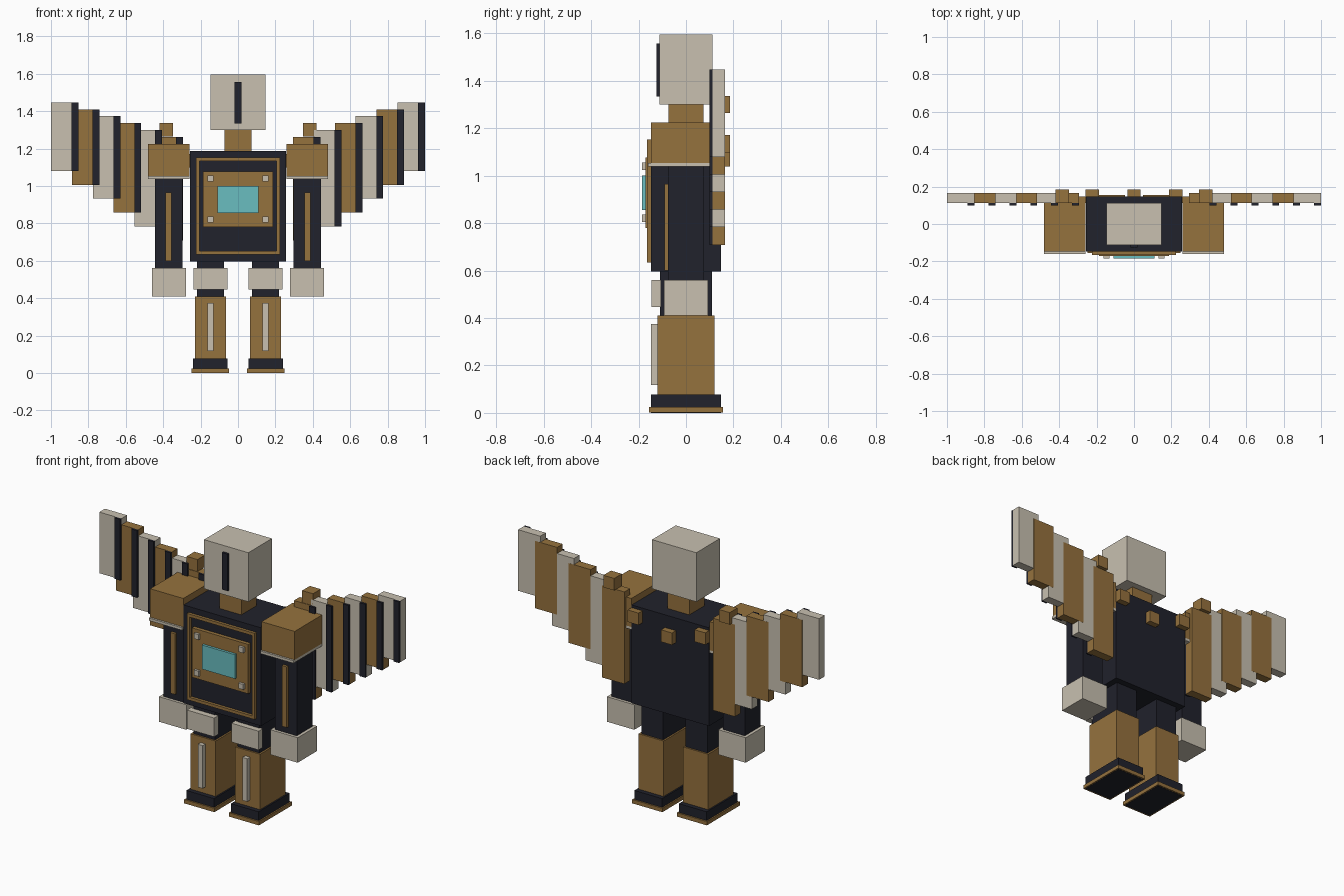
import bpy
import bmesh


def material(name, rgb):
    m = bpy.data.materials.new(name)
    m.diffuse_color = (*rgb, 1.0)
    return m


BROWN = material("bronze brown", (0.302, 0.168, 0.048))
PALE = material("pale stone", (0.578, 0.527, 0.434))
DARK = material("dark navy", (0.015, 0.016, 0.025))
TEAL = material("teal", (0.144, 0.509, 0.527))


def boxes(name, mat, *spans):
    """One object made of boxes, each given as (x0, x1, y0, y1, z0, z1)."""
    bm = bmesh.new()
    for x0, x1, y0, y1, z0, z1 in spans:
        verts = bmesh.ops.create_cube(bm, size=1.0)["verts"]
        for v in verts:
            v.co.x = x1 if v.co.x > 0 else x0
            v.co.y = y1 if v.co.y > 0 else y0
            v.co.z = z1 if v.co.z > 0 else z0
    mesh = bpy.data.meshes.new(name)
    bm.to_mesh(mesh)
    bm.free()
    mesh.materials.append(mat)
    obj = bpy.data.objects.new(name, mesh)
    bpy.context.collection.objects.link(obj)
    return obj


def pair(name, mat, x0, x1, *rest):
    """The same box on the right and the left side."""
    boxes("right_" + name, mat, (x0, x1, *rest))
    boxes("left_" + name, mat, (-x1, -x0, *rest))


# Head and neck
boxes("head", PALE, (-0.147, 0.147, -0.112, 0.112, 1.30, 1.595))
boxes("face_slit", DARK, (-0.019, 0.019, -0.125, -0.11, 1.335, 1.557))
boxes("neck", BROWN, (-0.073, 0.073, -0.073, 0.073, 1.18, 1.30))

# Torso with framed chest panel
boxes("torso", DARK, (-0.257, 0.257, -0.148, 0.148, 0.597, 1.187))
FY = (-0.165, -0.145)
boxes("chest_frame", BROWN,
      (-0.225, 0.225, *FY, 1.134, 1.152), (-0.225, 0.225, *FY, 0.634, 0.652),
      (-0.225, -0.207, *FY, 0.652, 1.134), (0.207, 0.225, *FY, 0.652, 1.134))
boxes("chest_panel", BROWN, (-0.187, 0.187, -0.170, -0.145, 0.78, 1.077))
boxes("chest_screen", TEAL, (-0.11, 0.11, -0.185, -0.165, 0.855, 1.0))
boxes("chest_rivets", PALE,
      *[(x - 0.016, x + 0.016, -0.185, -0.165, z - 0.016, z + 0.016)
        for x in (-0.148, 0.148) for z in (0.82, 1.04)])

# Shoulders, arms and fists
pair("shoulder", BROWN, 0.26, 0.48, -0.148, 0.148, 1.054, 1.225)
pair("shoulder_trim", PALE, 0.26, 0.48, -0.16, 0.148, 1.038, 1.054)
pair("arm", DARK, 0.297, 0.443, -0.075, 0.075, 0.56, 1.04)
pair("arm_stripe", BROWN, 0.355, 0.387, -0.09, -0.074, 0.60, 0.965)
pair("fist", PALE, 0.279, 0.461, -0.092, 0.092, 0.41, 0.56)

# Legs and feet
pair("thigh", DARK, 0.075, 0.22, -0.11, 0.11, 0.41, 0.60)
pair("knee_pad", PALE, 0.057, 0.238, -0.145, -0.105, 0.447, 0.56)
pair("shin", BROWN, 0.065, 0.231, -0.12, 0.12, 0.075, 0.41)
pair("shin_stripe", PALE, 0.132, 0.164, -0.147, -0.119, 0.117, 0.375)
pair("foot", DARK, 0.056, 0.24, -0.147, 0.147, 0.0, 0.077)
pair("sole", BROWN, 0.048, 0.248, -0.156, 0.156, 0.001, 0.024)

# Wings: overlapping feathers, each with a dark strip on its +x edge
W = 0.147
for i in range(6):
    outer = 1.0 - 0.1118 * i
    z0, z1 = 1.08 - 0.0742 * i, 1.447 - 0.037 * i
    mat = BROWN if i % 2 else PALE
    back = 0.165 + (0.0005 if i % 2 else 0.0)
    for side, x0 in (("right", outer - W), ("left", -outer)):
        boxes(f"{side}_feather_{i + 1}", mat, (x0, x0 + W, 0.112, back, z0, z1))
        boxes(f"{side}_feather_strip_{i + 1}", DARK,
              (x0 + W - 0.037, x0 + W, 0.099, 0.1125, z0, z1))

# Arc of knobs across the back
boxes("back_knobs", BROWN,
      *[(x - 0.036, x + 0.036, 0.112, 0.185, z - 0.036, z + 0.036)
        for x, z in ((-0.384, 1.30), (-0.222, 1.135), (0.0, 1.075),
                     (0.222, 1.135), (0.384, 1.30))])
================
Activity
The listing above should be repeated word for word, with every image left out.

Answer space
import bpy
import bmesh


def material(name, rgb):
    m = bpy.data.materials.new(name)
    m.diffuse_color = (*rgb, 1.0)
    return m


BROWN = material("bronze brown", (0.302, 0.168, 0.048))
PALE = material("pale stone", (0.578, 0.527, 0.434))
DARK = material("dark navy", (0.015, 0.016, 0.025))
TEAL = material("teal", (0.144, 0.509, 0.527))


def boxes(name, mat, *spans):
    """One object made of boxes, each given as (x0, x1, y0, y1, z0, z1)."""
    bm = bmesh.new()
    for x0, x1, y0, y1, z0, z1 in spans:
        verts = bmesh.ops.create_cube(bm, size=1.0)["verts"]
        for v in verts:
            v.co.x = x1 if v.co.x > 0 else x0
            v.co.y = y1 if v.co.y > 0 else y0
            v.co.z = z1 if v.co.z > 0 else z0
    mesh = bpy.data.meshes.new(name)
    bm.to_mesh(mesh)
    bm.free()
    mesh.materials.append(mat)
    obj = bpy.data.objects.new(name, mesh)
    bpy.context.collection.objects.link(obj)
    return obj


def pair(name, mat, x0, x1, *rest):
    """The same box on the right and the left side."""
    boxes("right_" + name, mat, (x0, x1, *rest))
    boxes("left_" + name, mat, (-x1, -x0, *rest))


# Head and neck
boxes("head", PALE, (-0.147, 0.147, -0.112, 0.112, 1.30, 1.595))
boxes("face_slit", DARK, (-0.019, 0.019, -0.125, -0.11, 1.335, 1.557))
boxes("neck", BROWN, (-0.073, 0.073, -0.073, 0.073, 1.18, 1.30))

# Torso with framed chest panel
boxes("torso", DARK, (-0.257, 0.257, -0.148, 0.148, 0.597, 1.187))
FY = (-0.165, -0.145)
boxes("chest_frame", BROWN,
      (-0.225, 0.225, *FY, 1.134, 1.152), (-0.225, 0.225, *FY, 0.634, 0.652),
      (-0.225, -0.207, *FY, 0.652, 1.134), (0.207, 0.225, *FY, 0.652, 1.134))
boxes("chest_panel", BROWN, (-0.187, 0.187, -0.170, -0.145, 0.78, 1.077))
boxes("chest_screen", TEAL, (-0.11, 0.11, -0.185, -0.165, 0.855, 1.0))
boxes("chest_rivets", PALE,
      *[(x - 0.016, x + 0.016, -0.185, -0.165, z - 0.016, z + 0.016)
        for x in (-0.148, 0.148) for z in (0.82, 1.04)])

# Shoulders, arms and fists
pair("shoulder", BROWN, 0.26, 0.48, -0.148, 0.148, 1.054, 1.225)
pair("shoulder_trim", PALE, 0.26, 0.48, -0.16, 0.148, 1.038, 1.054)
pair("arm", DARK, 0.297, 0.443, -0.075, 0.075, 0.56, 1.04)
pair("arm_stripe", BROWN, 0.355, 0.387, -0.09, -0.074, 0.60, 0.965)
pair("fist", PALE, 0.279, 0.461, -0.092, 0.092, 0.41, 0.56)

# Legs and feet
pair("thigh", DARK, 0.075, 0.22, -0.11, 0.11, 0.41, 0.60)
pair("knee_pad", PALE, 0.057, 0.238, -0.145, -0.105, 0.447, 0.56)
pair("shin", BROWN, 0.065, 0.231, -0.12, 0.12, 0.075, 0.41)
pair("shin_stripe", PALE, 0.132, 0.164, -0.147, -0.119, 0.117, 0.375)
pair("foot", DARK, 0.056, 0.24, -0.147, 0.147, 0.0, 0.077)
pair("sole", BROWN, 0.048, 0.248, -0.156, 0.156, 0.001, 0.024)

# Wings: overlapping feathers, each with a dark strip on its +x edge
W = 0.147
for i in range(6):
    outer = 1.0 - 0.1118 * i
    z0, z1 = 1.08 - 0.0742 * i, 1.447 - 0.037 * i
    mat = BROWN if i % 2 else PALE
    back = 0.165 + (0.0005 if i % 2 else 0.0)
    for side, x0 in (("right", outer - W), ("left", -outer)):
        boxes(f"{side}_feather_{i + 1}", mat, (x0, x0 + W, 0.112, back, z0, z1))
        boxes(f"{side}_feather_strip_{i + 1}", DARK,
              (x0 + W - 0.037, x0 + W, 0.099, 0.1125, z0, z1))

# Arc of knobs across the back
boxes("back_knobs", BROWN,
      *[(x - 0.036, x + 0.036, 0.112, 0.185, z - 0.036, z + 0.036)
        for x, z in ((-0.384, 1.30), (-0.222, 1.135), (0.0, 1.075),
                     (0.222, 1.135), (0.384, 1.30))])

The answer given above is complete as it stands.